Is Aunt Izzy picking up the bouquets? Get her on your contact list. Is your BFF from elementary school volunteering to set up your sweetheart table? Get her on your contact list.

Your wedding has a million different moving parts. You need to create contact lists that allow your planner, day-of-coordinator, or your internet-buddy-who-you’ve-never-met-but-who-nonetheless-offered-to-coordinate-your-wedding a master contact sheet so she can maintain contact with key players if something goes awry.

For Rogue Bride, someone had to organize and label the boxes full of props and DIY projects; arrange for fresh flowers to be picked up for the DIY bridesmaid’s flowers that Aunt Gigi volunteered to do; transport and store 14 double-headed white orchids to be used as centerpieces; make sure the sari wall was out up; and set up the venue with various and sundry props and DIY elements (among many, many other tasks.)

There Is No One Size Fits All; Find Something You Can Customize

Each of you will have a different to-do list with different people responsible for different parts. It is essential that your planner or maid of honor be able to contact each and every person with even a minor role in your wedding. This includes people transporting decor, picking up flowers, helping you get ready, and being responsible for making sure Aunt Edna makes it to picture time after the ceremony.

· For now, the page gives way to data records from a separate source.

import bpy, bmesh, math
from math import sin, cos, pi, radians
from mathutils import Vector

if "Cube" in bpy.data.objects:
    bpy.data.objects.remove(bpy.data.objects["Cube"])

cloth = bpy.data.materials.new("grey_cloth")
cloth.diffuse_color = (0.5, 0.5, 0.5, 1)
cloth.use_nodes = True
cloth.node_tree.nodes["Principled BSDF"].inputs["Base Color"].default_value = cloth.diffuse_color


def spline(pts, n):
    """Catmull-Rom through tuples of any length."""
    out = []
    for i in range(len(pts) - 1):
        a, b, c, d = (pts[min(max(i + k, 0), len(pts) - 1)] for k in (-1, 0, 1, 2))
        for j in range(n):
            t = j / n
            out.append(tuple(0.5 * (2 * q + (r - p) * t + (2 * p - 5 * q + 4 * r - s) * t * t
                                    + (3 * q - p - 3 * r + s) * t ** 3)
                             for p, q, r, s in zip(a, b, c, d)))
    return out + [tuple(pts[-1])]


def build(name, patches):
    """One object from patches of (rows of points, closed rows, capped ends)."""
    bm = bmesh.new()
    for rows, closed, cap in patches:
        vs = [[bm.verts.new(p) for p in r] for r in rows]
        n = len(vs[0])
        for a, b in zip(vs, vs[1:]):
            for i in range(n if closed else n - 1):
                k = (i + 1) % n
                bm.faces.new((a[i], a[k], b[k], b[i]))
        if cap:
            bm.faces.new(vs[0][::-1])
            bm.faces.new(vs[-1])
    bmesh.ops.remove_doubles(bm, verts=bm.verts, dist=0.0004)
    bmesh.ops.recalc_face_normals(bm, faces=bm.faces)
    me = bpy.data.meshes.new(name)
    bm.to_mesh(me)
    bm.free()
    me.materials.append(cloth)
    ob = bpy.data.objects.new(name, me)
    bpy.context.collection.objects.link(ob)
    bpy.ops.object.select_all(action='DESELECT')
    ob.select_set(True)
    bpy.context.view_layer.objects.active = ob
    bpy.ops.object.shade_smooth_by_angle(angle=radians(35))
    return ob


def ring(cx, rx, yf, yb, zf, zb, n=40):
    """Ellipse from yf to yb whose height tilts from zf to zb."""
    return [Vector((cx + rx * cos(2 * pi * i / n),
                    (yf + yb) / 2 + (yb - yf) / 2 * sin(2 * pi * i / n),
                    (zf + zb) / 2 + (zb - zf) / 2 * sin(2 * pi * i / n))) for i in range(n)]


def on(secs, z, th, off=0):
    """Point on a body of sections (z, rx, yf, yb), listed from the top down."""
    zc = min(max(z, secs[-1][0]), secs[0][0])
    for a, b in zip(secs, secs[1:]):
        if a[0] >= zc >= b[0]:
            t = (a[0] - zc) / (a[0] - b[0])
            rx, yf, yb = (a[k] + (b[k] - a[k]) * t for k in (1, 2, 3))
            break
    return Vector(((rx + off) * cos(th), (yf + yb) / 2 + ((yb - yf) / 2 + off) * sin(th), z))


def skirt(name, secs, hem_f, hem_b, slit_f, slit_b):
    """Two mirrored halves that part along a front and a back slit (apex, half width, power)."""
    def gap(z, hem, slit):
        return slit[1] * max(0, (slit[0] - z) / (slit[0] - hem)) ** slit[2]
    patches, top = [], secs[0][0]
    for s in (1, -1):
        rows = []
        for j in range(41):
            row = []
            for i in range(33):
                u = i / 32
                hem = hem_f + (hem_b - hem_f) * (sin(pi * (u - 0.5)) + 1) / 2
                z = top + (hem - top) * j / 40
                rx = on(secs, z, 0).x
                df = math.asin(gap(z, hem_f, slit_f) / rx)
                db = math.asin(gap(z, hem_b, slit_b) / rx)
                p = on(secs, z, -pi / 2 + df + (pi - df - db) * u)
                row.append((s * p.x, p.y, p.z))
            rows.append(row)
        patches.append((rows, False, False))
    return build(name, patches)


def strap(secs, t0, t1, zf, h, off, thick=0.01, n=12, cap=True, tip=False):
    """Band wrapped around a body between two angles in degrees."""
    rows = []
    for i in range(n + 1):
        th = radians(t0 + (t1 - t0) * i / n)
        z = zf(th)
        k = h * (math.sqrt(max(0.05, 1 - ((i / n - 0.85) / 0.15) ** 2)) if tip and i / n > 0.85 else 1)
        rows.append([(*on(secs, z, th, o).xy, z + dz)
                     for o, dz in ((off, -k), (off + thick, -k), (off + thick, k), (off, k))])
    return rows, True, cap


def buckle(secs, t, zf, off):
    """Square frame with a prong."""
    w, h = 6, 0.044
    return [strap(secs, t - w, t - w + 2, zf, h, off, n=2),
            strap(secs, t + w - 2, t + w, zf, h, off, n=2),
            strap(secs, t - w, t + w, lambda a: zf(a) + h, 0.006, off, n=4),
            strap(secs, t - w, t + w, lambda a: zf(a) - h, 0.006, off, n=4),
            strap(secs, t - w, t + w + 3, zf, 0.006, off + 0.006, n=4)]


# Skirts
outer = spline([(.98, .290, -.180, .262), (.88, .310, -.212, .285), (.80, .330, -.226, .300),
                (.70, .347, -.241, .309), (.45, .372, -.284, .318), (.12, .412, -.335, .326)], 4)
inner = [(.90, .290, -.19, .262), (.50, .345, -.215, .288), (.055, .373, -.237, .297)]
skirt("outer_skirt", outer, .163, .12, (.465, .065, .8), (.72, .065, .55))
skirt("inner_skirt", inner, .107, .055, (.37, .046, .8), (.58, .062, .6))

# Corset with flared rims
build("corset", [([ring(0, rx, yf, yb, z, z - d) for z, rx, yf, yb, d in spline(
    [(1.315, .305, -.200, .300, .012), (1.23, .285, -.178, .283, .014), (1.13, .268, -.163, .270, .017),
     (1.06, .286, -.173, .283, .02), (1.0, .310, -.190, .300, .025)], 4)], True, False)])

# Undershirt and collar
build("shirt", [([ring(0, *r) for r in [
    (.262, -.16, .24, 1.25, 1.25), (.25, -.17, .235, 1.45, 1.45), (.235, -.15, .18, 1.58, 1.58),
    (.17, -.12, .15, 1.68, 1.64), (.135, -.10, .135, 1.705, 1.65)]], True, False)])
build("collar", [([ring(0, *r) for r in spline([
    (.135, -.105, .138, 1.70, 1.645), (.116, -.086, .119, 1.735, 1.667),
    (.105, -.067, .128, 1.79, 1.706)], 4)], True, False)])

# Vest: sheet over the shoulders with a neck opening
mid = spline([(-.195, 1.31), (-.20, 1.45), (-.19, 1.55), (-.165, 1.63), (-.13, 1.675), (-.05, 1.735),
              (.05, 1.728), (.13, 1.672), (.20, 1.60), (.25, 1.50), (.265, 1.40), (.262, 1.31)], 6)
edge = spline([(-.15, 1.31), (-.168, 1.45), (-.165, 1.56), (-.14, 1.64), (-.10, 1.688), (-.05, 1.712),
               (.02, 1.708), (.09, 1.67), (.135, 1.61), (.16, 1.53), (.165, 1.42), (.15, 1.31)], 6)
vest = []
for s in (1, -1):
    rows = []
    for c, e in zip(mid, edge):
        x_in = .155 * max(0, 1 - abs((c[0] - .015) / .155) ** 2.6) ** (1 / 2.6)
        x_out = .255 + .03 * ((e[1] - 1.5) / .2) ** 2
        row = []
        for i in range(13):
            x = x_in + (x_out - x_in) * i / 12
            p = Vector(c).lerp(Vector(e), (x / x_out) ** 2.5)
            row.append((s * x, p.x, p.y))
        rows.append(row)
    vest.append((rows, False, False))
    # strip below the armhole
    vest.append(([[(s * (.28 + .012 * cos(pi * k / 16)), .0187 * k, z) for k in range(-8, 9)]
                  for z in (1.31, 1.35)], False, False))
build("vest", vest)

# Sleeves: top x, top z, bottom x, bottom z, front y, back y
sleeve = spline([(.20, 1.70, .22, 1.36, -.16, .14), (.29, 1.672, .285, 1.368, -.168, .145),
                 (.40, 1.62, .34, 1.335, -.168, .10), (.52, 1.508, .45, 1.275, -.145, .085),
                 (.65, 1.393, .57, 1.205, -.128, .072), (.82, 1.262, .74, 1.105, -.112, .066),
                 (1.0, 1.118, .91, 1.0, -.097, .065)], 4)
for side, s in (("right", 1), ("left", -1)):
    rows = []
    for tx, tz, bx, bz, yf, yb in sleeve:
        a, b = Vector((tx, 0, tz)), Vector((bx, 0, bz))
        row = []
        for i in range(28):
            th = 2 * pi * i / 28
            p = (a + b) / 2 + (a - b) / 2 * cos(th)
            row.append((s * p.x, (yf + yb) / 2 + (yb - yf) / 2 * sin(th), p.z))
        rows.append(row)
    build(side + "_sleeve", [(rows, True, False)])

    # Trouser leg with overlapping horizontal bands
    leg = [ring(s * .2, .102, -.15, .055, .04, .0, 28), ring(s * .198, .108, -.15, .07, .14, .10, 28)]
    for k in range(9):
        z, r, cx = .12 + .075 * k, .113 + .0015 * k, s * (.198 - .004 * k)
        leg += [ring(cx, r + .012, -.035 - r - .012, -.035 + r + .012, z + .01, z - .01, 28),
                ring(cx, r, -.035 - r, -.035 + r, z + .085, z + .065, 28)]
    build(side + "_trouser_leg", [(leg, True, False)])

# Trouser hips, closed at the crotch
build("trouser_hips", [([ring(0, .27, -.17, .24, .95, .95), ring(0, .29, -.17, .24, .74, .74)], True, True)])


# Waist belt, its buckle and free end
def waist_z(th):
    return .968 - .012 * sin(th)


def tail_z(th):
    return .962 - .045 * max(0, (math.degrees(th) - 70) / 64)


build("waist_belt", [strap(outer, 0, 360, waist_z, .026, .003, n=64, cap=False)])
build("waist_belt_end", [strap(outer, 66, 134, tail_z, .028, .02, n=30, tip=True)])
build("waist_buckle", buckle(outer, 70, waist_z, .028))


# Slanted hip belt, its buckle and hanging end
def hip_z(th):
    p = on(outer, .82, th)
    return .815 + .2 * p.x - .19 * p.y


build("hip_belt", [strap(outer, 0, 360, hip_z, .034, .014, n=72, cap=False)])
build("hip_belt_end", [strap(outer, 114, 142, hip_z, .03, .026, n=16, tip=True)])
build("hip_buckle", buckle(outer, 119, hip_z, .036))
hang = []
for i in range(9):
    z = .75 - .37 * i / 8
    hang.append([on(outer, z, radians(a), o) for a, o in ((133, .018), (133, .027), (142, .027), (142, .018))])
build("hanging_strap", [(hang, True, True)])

You Need More Than Vendor Lists

The vendor list is the easiest to find and to wrap one’s head around. But what about the other people who have a role? I recommend you have the following contact lists:

  • Who Is Doing What Contact List
  • A Vendor Contact List
  • A Group Photography List
  • Wedding Party Contact List

You Gotta Keep ’em Separated…

I found that by keeping contact lists somewhat separate, I didn’t have to hunt and peck for the appropriate column on a master spreadsheet. I could simple flip to “vendor contacts” and see at a glance all of the vendors and their respective services, along with their contact info.

Start Early

I also found that creating these contact forms is best done early. Rogue and I were pretty stressed out trying to organize worksheets the week before the wedding.

Download the Ultimate Wedding Contact Spreadsheet from Google Docs